=== Source material ===

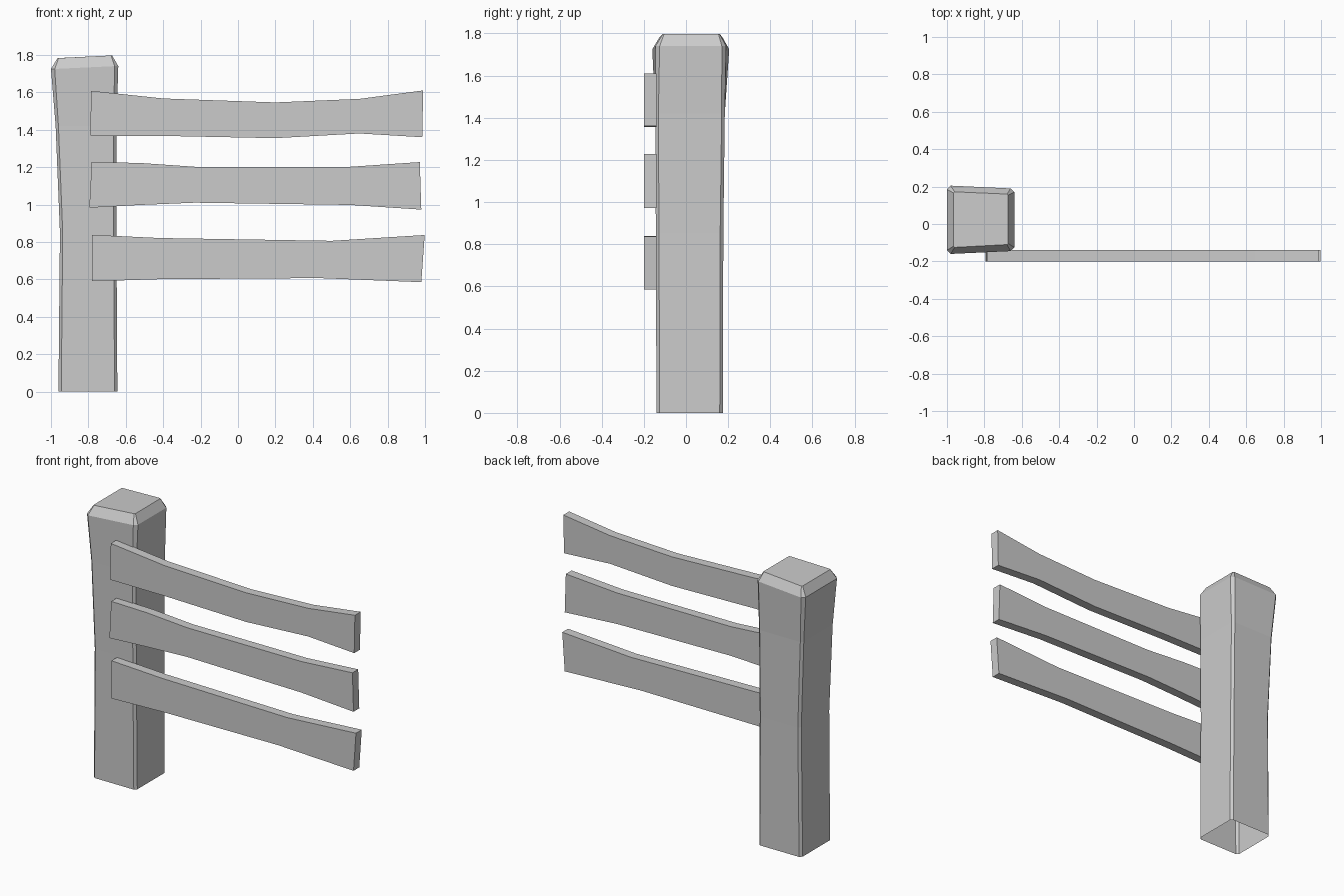
import bpy, bmesh

if "Cube" in bpy.data.objects:
    bpy.data.objects.remove(bpy.data.objects["Cube"])


def finish(name, bm):
    bmesh.ops.recalc_face_normals(bm, faces=bm.faces[:])
    mesh = bpy.data.meshes.new(name)
    bm.to_mesh(mesh)
    bm.free()
    obj = bpy.data.objects.new(name, mesh)
    bpy.context.collection.objects.link(obj)
    return obj


def chamfered_ring(bm, corners, c):
    """Four (x, y, z) corners, anticlockwise from front left, cut by c."""
    fl, fr, br, bl = corners
    pts = []
    for (x, y, z), sx, sy in ((fl, 1, 1), (fr, -1, 1), (br, -1, -1), (bl, 1, -1)):
        a, b = (x, y + sy * c, z), (x + sx * c, y, z)
        pts += [a, b] if sx == sy else [b, a]
    return [bm.verts.new(p) for p in pts]


# Post: square section with cut corners, flared head, open at the base
def level(x0, x1, y0, y1, z):
    return [(x0, y0, z), (x1, y0, z), (x1, y1, z), (x0, y1, z)]


levels = [
    (level(-0.96, -0.645, -0.14, 0.175, 0.0), 0.015),
    (level(-0.952, -0.65, -0.143, 0.177, 0.85), 0.015),
    (level(-0.975, -0.65, -0.146, 0.184, 1.42), 0.015),
    ([(-1.0, -0.16, 1.725), (-0.64, -0.145, 1.74),
      (-0.64, 0.19, 1.74), (-1.0, 0.205, 1.725)], 0.02),
    ([(-0.965, -0.125, 1.783), (-0.673, -0.11, 1.797),
      (-0.673, 0.16, 1.797), (-0.965, 0.172, 1.783)], 0.006),
]
bm = bmesh.new()
rings = [chamfered_ring(bm, pts, c) for pts, c in levels]
for low, high in zip(rings, rings[1:]):
    for i in range(8):
        j = (i + 1) % 8
        bm.faces.new((low[i], low[j], high[j], high[i]))
bm.faces.new(rings[-1])
finish("post", bm)


# Rails: uneven outlines given as upper and lower edges, left to right
def rail(name, upper, lower, y0=-0.20, y1=-0.14):
    bm = bmesh.new()
    cols = []
    for (ux, uz), (lx, lz) in zip(upper, lower):
        cols.append([bm.verts.new(p) for p in
                     ((lx, y0, lz), (ux, y0, uz), (ux, y1, uz), (lx, y1, lz))])
    for a, b in zip(cols, cols[1:]):
        for i in range(4):
            j = (i + 1) % 4
            bm.faces.new((a[i], a[j], b[j], b[i]))
    bm.faces.new(cols[0])
    bm.faces.new(cols[-1])
    finish(name, bm)


rail("top_rail",
     [(-0.785, 1.608), (-0.4, 1.567), (0.2, 1.546), (0.65, 1.565), (0.99, 1.61)],
     [(-0.79, 1.368), (-0.4, 1.367), (0.2, 1.355), (0.65, 1.38), (0.985, 1.36)])
rail("middle_rail",
     [(-0.782, 1.228), (-0.52, 1.222), (-0.23, 1.202), (0.6, 1.202), (0.972, 1.227)],
     [(-0.795, 0.983), (-0.52, 0.998), (-0.23, 1.01), (0.6, 0.998), (0.98, 0.973)])
rail("bottom_rail",
     [(-0.78, 0.838), (-0.42, 0.821), (0.5, 0.806), (0.998, 0.837)],
     [(-0.78, 0.59), (-0.42, 0.601), (0.43, 0.607), (0.98, 0.585)])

===

### To do:
Each entry above should be given again exactly, with its pictures omitted.

### Exercise answer:
import bpy, bmesh

if "Cube" in bpy.data.objects:
    bpy.data.objects.remove(bpy.data.objects["Cube"])


def finish(name, bm):
    bmesh.ops.recalc_face_normals(bm, faces=bm.faces[:])
    mesh = bpy.data.meshes.new(name)
    bm.to_mesh(mesh)
    bm.free()
    obj = bpy.data.objects.new(name, mesh)
    bpy.context.collection.objects.link(obj)
    return obj


def chamfered_ring(bm, corners, c):
    """Four (x, y, z) corners, anticlockwise from front left, cut by c."""
    fl, fr, br, bl = corners
    pts = []
    for (x, y, z), sx, sy in ((fl, 1, 1), (fr, -1, 1), (br, -1, -1), (bl, 1, -1)):
        a, b = (x, y + sy * c, z), (x + sx * c, y, z)
        pts += [a, b] if sx == sy else [b, a]
    return [bm.verts.new(p) for p in pts]


# Post: square section with cut corners, flared head, open at the base
def level(x0, x1, y0, y1, z):
    return [(x0, y0, z), (x1, y0, z), (x1, y1, z), (x0, y1, z)]


levels = [
    (level(-0.96, -0.645, -0.14, 0.175, 0.0), 0.015),
    (level(-0.952, -0.65, -0.143, 0.177, 0.85), 0.015),
    (level(-0.975, -0.65, -0.146, 0.184, 1.42), 0.015),
    ([(-1.0, -0.16, 1.725), (-0.64, -0.145, 1.74),
      (-0.64, 0.19, 1.74), (-1.0, 0.205, 1.725)], 0.02),
    ([(-0.965, -0.125, 1.783), (-0.673, -0.11, 1.797),
      (-0.673, 0.16, 1.797), (-0.965, 0.172, 1.783)], 0.006),
]
bm = bmesh.new()
rings = [chamfered_ring(bm, pts, c) for pts, c in levels]
for low, high in zip(rings, rings[1:]):
    for i in range(8):
        j = (i + 1) % 8
        bm.faces.new((low[i], low[j], high[j], high[i]))
bm.faces.new(rings[-1])
finish("post", bm)


# Rails: uneven outlines given as upper and lower edges, left to right
def rail(name, upper, lower, y0=-0.20, y1=-0.14):
    bm = bmesh.new()
    cols = []
    for (ux, uz), (lx, lz) in zip(upper, lower):
        cols.append([bm.verts.new(p) for p in
                     ((lx, y0, lz), (ux, y0, uz), (ux, y1, uz), (lx, y1, lz))])
    for a, b in zip(cols, cols[1:]):
        for i in range(4):
            j = (i + 1) % 4
            bm.faces.new((a[i], a[j], b[j], b[i]))
    bm.faces.new(cols[0])
    bm.faces.new(cols[-1])
    finish(name, bm)


rail("top_rail",
     [(-0.785, 1.608), (-0.4, 1.567), (0.2, 1.546), (0.65, 1.565), (0.99, 1.61)],
     [(-0.79, 1.368), (-0.4, 1.367), (0.2, 1.355), (0.65, 1.38), (0.985, 1.36)])
rail("middle_rail",
     [(-0.782, 1.228), (-0.52, 1.222), (-0.23, 1.202), (0.6, 1.202), (0.972, 1.227)],
     [(-0.795, 0.983), (-0.52, 0.998), (-0.23, 1.01), (0.6, 0.998), (0.98, 0.973)])
rail("bottom_rail",
     [(-0.78, 0.838), (-0.42, 0.821), (0.5, 0.806), (0.998, 0.837)],
     [(-0.78, 0.59), (-0.42, 0.601), (0.43, 0.607), (0.98, 0.585)])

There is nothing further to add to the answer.